In metaphase, Cdc14 is kept inactive in the nucleolus by binding to the nucleolar protein Net1 (also called Cfi1). During anaphase, Cdk-dependent phosphorylation of Net1 release active Cdc14. Phosphorylated Net1 shows reduced affinity for Cdc14 and loose its ability to inhibit Cdc14 in vitro. Two different regulatory pathways are essentials for the Cdc14 release from the nucleolus. During early anaphase the FEAR pathway (Cdc f ourteen e arly a naphase r elease) initiates the Cdc14 release and is kept active later in anaphase by a G protein signalling cascade, the mitotic exit network (MEN). A number of proteins including, Cdk, Slk19, Spo12, Fob1 and separase have been implicated in this early anaphase Cdc14 release.

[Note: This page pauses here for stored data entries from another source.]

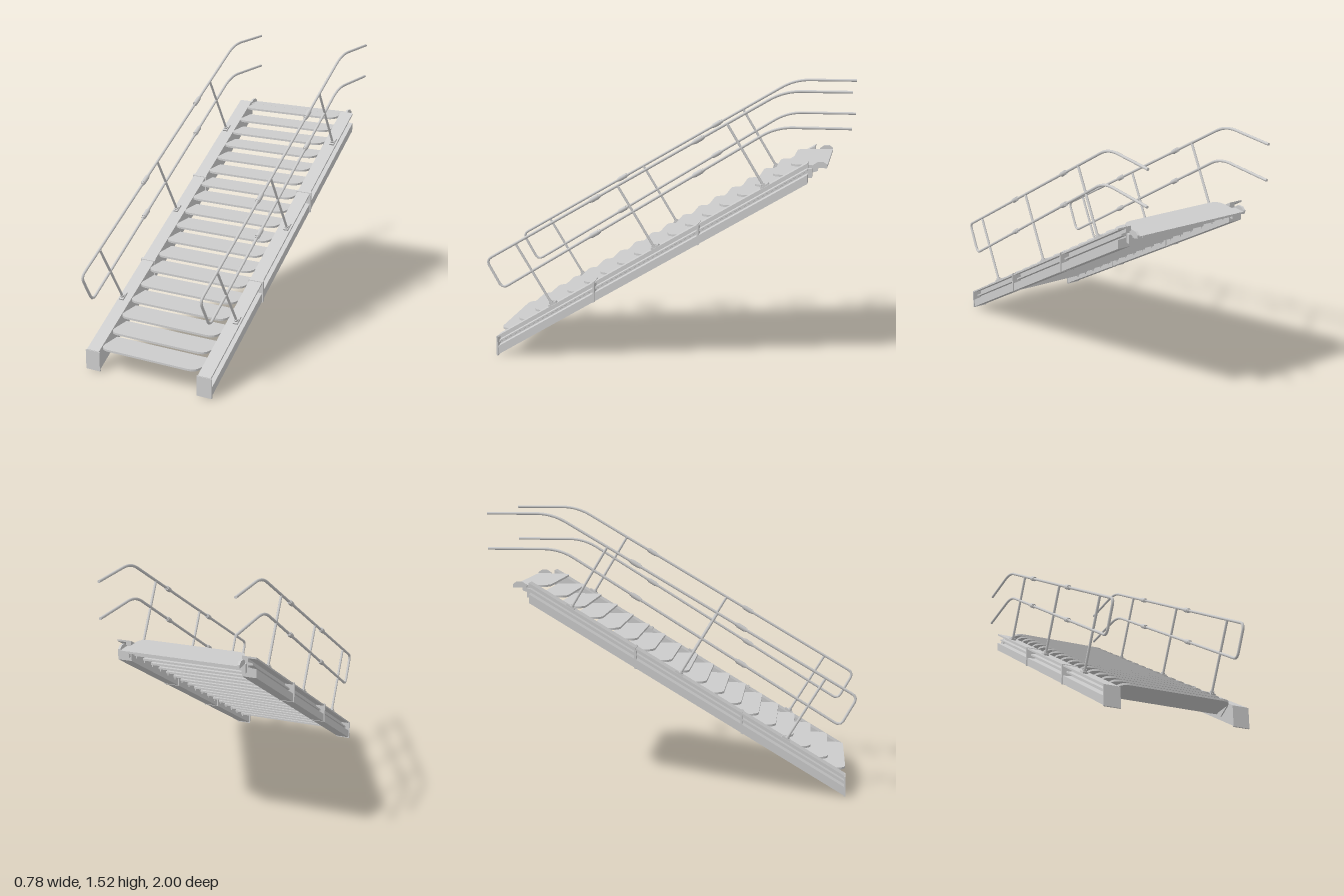
import * as THREE from 'three';

const SLOPE = 0.598, Z0 = 0.95, Z1 = -0.775, H = 0.11, STEPS = 18;
const ANGLE = Math.atan(SLOPE);
const mat = new THREE.MeshStandardMaterial({ color: 0xcccccc, side: THREE.DoubleSide });
const V = (x, y, z) => new THREE.Vector3(x, y, z);
const rise = (z) => SLOPE * (Z0 - z);

function add(parent, name, geo, x = 0, y = 0, z = 0, rx = 0) {
  const m = new THREE.Mesh(geo, mat);
  m.name = name;
  m.position.set(x, y, z);
  m.rotation.x = rx;
  parent.add(m);
  return m;
}

// Box centred on a point, optionally pitched with the stair
const box = (p, name, w, h, d, x, y, z, rx = 0) => add(p, name, new THREE.BoxGeometry(w, h, d), x, y, z, rx);

// Profile in x/y swept from z0 back to z1, sheared to follow the stair slope
function slopedBeam(points, z0, z1) {
  const shape = new THREE.Shape(points.map(([x, y]) => new THREE.Vector2(x, y)));
  const g = new THREE.ExtrudeGeometry(shape, { depth: z0 - z1, bevelEnabled: false });
  g.translate(0, 0, z1);
  const p = g.attributes.position;
  for (let i = 0; i < p.count; i++) p.setY(i, p.getY(i) + rise(p.getZ(i)));
  g.computeVertexNormals();
  return g;
}

function rod(parent, name, a, b, r, sides = 10) {
  const m = add(parent, name, new THREE.CylinderGeometry(r, r, a.distanceTo(b), sides));
  m.position.copy(a).add(b).multiplyScalar(0.5);
  m.quaternion.setFromUnitVectors(V(0, 1, 0), b.clone().sub(a).normalize());
  return m;
}

// Flat board with rounded front corners; front edge at local z = 0
function treadGeometry(depth, t) {
  const w = 0.3, r = 0.06, s = new THREE.Shape();
  s.moveTo(-w, depth);
  s.lineTo(-w, r);
  s.quadraticCurveTo(-w, 0, -w + r, 0);
  s.lineTo(w - r, 0);
  s.quadraticCurveTo(w, 0, w, r);
  s.lineTo(w, depth);
  const g = new THREE.ExtrudeGeometry(s, { depth: t, bevelEnabled: false, curveSegments: 8 });
  return g.rotateX(-Math.PI / 2);
}

function buildTreads() {
  const g = new THREE.Group();
  g.name = 'treads';
  const geo = treadGeometry(0.17, 0.011);
  const gusset = new THREE.Shape([[0, 0], [-0.1, 0], [-0.1, -0.02], [-0.07, -0.03]].map(([a, b]) => new THREE.Vector2(a, b)));
  const gussetGeo = new THREE.ExtrudeGeometry(gusset, { depth: 0.006, bevelEnabled: false }).rotateY(-Math.PI / 2);
  for (let i = 0; i < STEPS; i++) {
    const y = 0.126 + i * 0.0579, z = Z0 - i * 0.0957;
    add(g, 'tread', i === STEPS - 1 ? treadGeometry(0.198, 0.011) : geo, 0, y, z);
    // side brackets holding the tread to the stringers
    for (const s of [-1, 1]) add(g, 'treadBracket', gussetGeo, s * 0.299 + 0.003, y, z - 0.05);
  }
  // landing lip behind the top tread
  box(g, 'landingLip', 0.66, 0.011, 0.075, 0, 1.116, -0.837);
  return g;
}

function buildSide(s) {
  const g = new THREE.Group();
  g.name = s > 0 ? 'leftSide' : 'rightSide';

  // grooved stringer
  const profile = [[0.305, 0], [0.382, 0], [0.382, 0.048], [0.335, 0.052], [0.335, 0.062], [0.362, 0.066],
    [0.362, 0.076], [0.335, 0.08], [0.335, 0.1], [0.382, 0.1], [0.382, H], [0.305, H]];
  add(g, 'stringer', slopedBeam(profile.map(([x, y]) => [s * x, y]), Z0 - 0.004, Z1));
  box(g, 'stringerFoot', 0.088, 0.11, 0.008, s * 0.344, 0.055, Z0 - 0.004);
  for (const z of [0.385, -0.195]) {
    const plate = [[0.3, -0.003], [0.389, -0.003], [0.389, H + 0.004], [0.3, H + 0.004]];
    add(g, 'jointPlate', slopedBeam(plate.map(([x, y]) => [s * x, y]), z + 0.005, z - 0.005));
  }

  // hanging hook and cheek plate at the landing
  box(g, 'hangingHook', 0.02, 0.05, 0.03, s * 0.32, 1.08, -0.782);
  const cheek = new THREE.Shape([[0.8, 1.11], [0.875, 1.11], [0.875, 1.128], [0.855, 1.142], [0.825, 1.142], [0.8, 1.125]]
    .map(([a, b]) => new THREE.Vector2(a, b)));
  const cheekGeo = new THREE.ExtrudeGeometry(cheek, { depth: 0.012, bevelEnabled: false }).rotateY(Math.PI / 2);
  add(g, 'landingCheek', cheekGeo, s * 0.324 - 0.006);

  // handrail loop: straight runs with rounded bends
  const x = s * 0.358;
  const corners = [[-1, 1.515], [-0.645, 1.515], [1.005, 0.545], [0.915, 0.385], [-0.605, 1.325], [-1, 1.325]]
    .map(([z, y]) => V(x, y, z));
  const radius = [0, 0.09, 0.035, 0.035, 0.09, 0];
  const path = new THREE.CurvePath();
  let last = corners[0];
  for (let i = 1; i < corners.length; i++) {
    const c = corners[i];
    if (i === corners.length - 1) { path.add(new THREE.LineCurve3(last, c)); break; }
    const toward = (q) => c.clone().add(q.clone().sub(c).setLength(radius[i]));
    const a = toward(corners[i - 1]), b = toward(corners[i + 1]);
    path.add(new THREE.LineCurve3(last, a));
    path.add(new THREE.QuadraticBezierCurve3(a, c, b));
    last = b;
  }
  add(g, 'handrail', new THREE.TubeGeometry(path, 260, 0.0075, 10, false));
  for (const [z, y] of [[-0.998, 1.515], [-0.998, 1.325]]) rod(g, 'railEnd', V(x, y, z), V(x, y, z - 0.002), 0.0075);

  // posts square to the slope, with base clamps
  for (const [z, y] of [[0.83, 0.64], [0.248, 0.985], [-0.345, 1.34]]) {
    const foot = V(x, y - 0.34, z - 0.205);
    rod(g, 'railPost', V(x, y, z), foot, 0.007);
    rod(g, 'postSocket', foot, foot.clone().add(V(0, 0.02, 0.012)), 0.012);
    box(g, 'postBase', 0.028, 0.012, 0.05, x, rise(foot.z) + H + 0.004, foot.z, ANGLE);
  }

  // sleeves where rail lengths join
  const dir = V(0, Math.sin(ANGLE), -Math.cos(ANGLE));
  for (const [a, b] of [[1, 2], [4, 3]]) {
    for (const z of [0.378, -0.193]) {
      const t = (z - corners[a].z) / (corners[b].z - corners[a].z);
      const c = corners[a].clone().lerp(corners[b], t);
      const at = (k) => c.clone().addScaledVector(dir, k);
      rod(g, 'railSleeve', at(-0.024), at(0.024), 0.0135);
      rod(g, 'railCollar', at(-0.034), at(0.034), 0.0105);
    }
  }
  return g;
}

export function createModel() {
  const model = new THREE.Group();
  model.name = 'staircase';
  model.add(buildTreads(), buildSide(1), buildSide(-1));
  return model;
}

Several mutants in the FEAR show a delay in the Cdc14 release from the nucleolus. Nevertheless, an essential role in Cdc14 activation and mitotic exit for separase has been recently described (Queralt et al., 2006) . The FEAR dependent Cdc14 release requires Net1 phosphorylation at Cdk consensus sites. PP2A Cdc55 phosphatase keeps Net1 under-phosphorylated in metaphase (Queralt et al., 2006) . Separase-dependent PP2A Cdc55 downregulation initiates the Cdk-dependent Net1 phosphorylation specifically in anaphase, when mitotic kinase activity starts to decline. The mechanistic basis for separase-dependent PP2A Cdc55 downregulation remains to be elucidated. Later in anaphase, when the Cdk activity is low, the MEN kinases mantain Net1 phosphorylated and Cdc14 release.